|Half to Full-press Lag (S1->S2)
The amount of time it takes from a full depression of the shutter release button (assuming you have already primed the camera with a half-press) to the image being taken.
(Take shot, AF/AE primed)
|Full-press Lag (0->S2)
The amount of time it takes from a full depression of the shutter release button (without performing a half-press of the shutter release beforehand) to the image being taken. This is more representative of the use of the camera in a spur of the moment 'point and shoot' situation.
(Take shot, AF/AE not primed)
The tables below show the results of our continuous shooting test, indicating the actual frame rate along with maximum number of frames and how long you would have to wait after taking the maximum number of frames before you could take another shot. The media used for these tests was a 4GB Sandisk Extreme Ducati Edition SD card. Shutter speed was kept above 1/120 sec during these tests.
Continuous drive mode

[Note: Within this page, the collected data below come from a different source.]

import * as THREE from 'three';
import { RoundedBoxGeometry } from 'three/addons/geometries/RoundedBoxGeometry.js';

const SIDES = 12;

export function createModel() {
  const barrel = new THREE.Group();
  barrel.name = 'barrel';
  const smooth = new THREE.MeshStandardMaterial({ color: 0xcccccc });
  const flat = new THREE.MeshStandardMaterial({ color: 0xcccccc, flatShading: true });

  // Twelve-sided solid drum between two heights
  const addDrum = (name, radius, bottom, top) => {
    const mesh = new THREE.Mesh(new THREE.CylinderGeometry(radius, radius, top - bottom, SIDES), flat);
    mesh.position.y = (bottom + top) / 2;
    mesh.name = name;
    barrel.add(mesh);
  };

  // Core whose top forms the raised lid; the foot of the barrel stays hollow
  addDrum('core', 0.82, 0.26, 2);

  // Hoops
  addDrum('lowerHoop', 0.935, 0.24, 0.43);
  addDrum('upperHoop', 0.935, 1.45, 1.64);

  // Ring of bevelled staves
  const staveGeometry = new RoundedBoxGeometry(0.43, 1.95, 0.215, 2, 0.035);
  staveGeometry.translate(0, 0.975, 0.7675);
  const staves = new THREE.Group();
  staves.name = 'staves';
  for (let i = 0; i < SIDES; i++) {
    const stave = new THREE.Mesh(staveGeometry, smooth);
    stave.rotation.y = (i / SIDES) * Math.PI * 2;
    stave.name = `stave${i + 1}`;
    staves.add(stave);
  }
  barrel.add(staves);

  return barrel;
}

The S100FS has three high-speed shooting modes: the snappily titled Top 7 (3 RAW), Last 7 (3 RAW) and Top 50. All are pretty self-explanatory, the 'Top' modes record the first images and the 'Last' mode saves the previous images before you release the shutter button. Top 50 mode can only record images of up to 3MP while the other modes record either 7 JPEGS (up to full, 11MP, resolution), or 3 RAW files. There is no speed advantage to dropping the resolution in Top or Last 7 (3 RAW) modes: you get the same number of images with the same frequency. These are impressive figures for a 'compact' camera, but are a generation or two behind the performance of the latest entry-level DSLRs.
Frames in a burst *1
|11 MP JPEG Fine||Top 7 Continuous||2.9 fps||7||~8.5s delay|
|11MP RAW Fine||Top 3 Continuous||2.9 fps||3||~6.0s delay|
|3MP JPEG Fine||Top 50 Continuous||6.7 fps||50||~7.5s delay|
|*1||In a single "burst" (finger held down on shutter release).|
|*2||This is the delay waiting for the buffer to empty. It takes around twice as long with a fast xD card|
File Write / Display and Sizes
Timings shown below are the time taken for the camera to process and "flush" the image out to the storage card, the timer was started as soon as the shutter release was pressed and stopped when the activity indicator went out. This means the timings also include the camera's processing time and as such are more representative of the actual time to "complete the task". Again a 4GB Sandisk Extreme Ducati Edition SD card was used.
Time to store
Time to display
File size *1
Images on a *2
|11MP RAW||~3.0||~0.6||23,100 KB||41|
|11MP JPEG Fine||~1.8||~0.6||5,400 KB||177|
|11MP JPEG Normal||~1.7||~0.6||2,550 KB||353|
|6MP JPEG||~1.3||~0.6||1,400 KB||649|
|*1||All file sizes are an average of three files. As is the case with JPEG it's difficult to predict the size of an image because it will vary a fair amount depending on the content of the image (detail and noise).|
Although RAW is a very useful feature of the S100FS (and for the best quality and giving the most scope for removing chromatic aberrations from images, I'd probably leave it in RAW mode for most occasions), it does produce huge files. Each one is a hard-drive-hungry 23 MB. Which is slightly annoying, because 11.1 million or so photosites (there will actually be more, used for various aspects of image processing), each creating 14 bits of information, only comes to around 19.5 MB of information. This suggests the S100FS is storing 14 bits of real data in 16-bit word (two-bytes), meaning that around 3.5 MB of each files contains no real information and is just there to make processing easier. It's hardly the first camera to do it, but it would have been nice if the blow were softened by applying some lossless compression.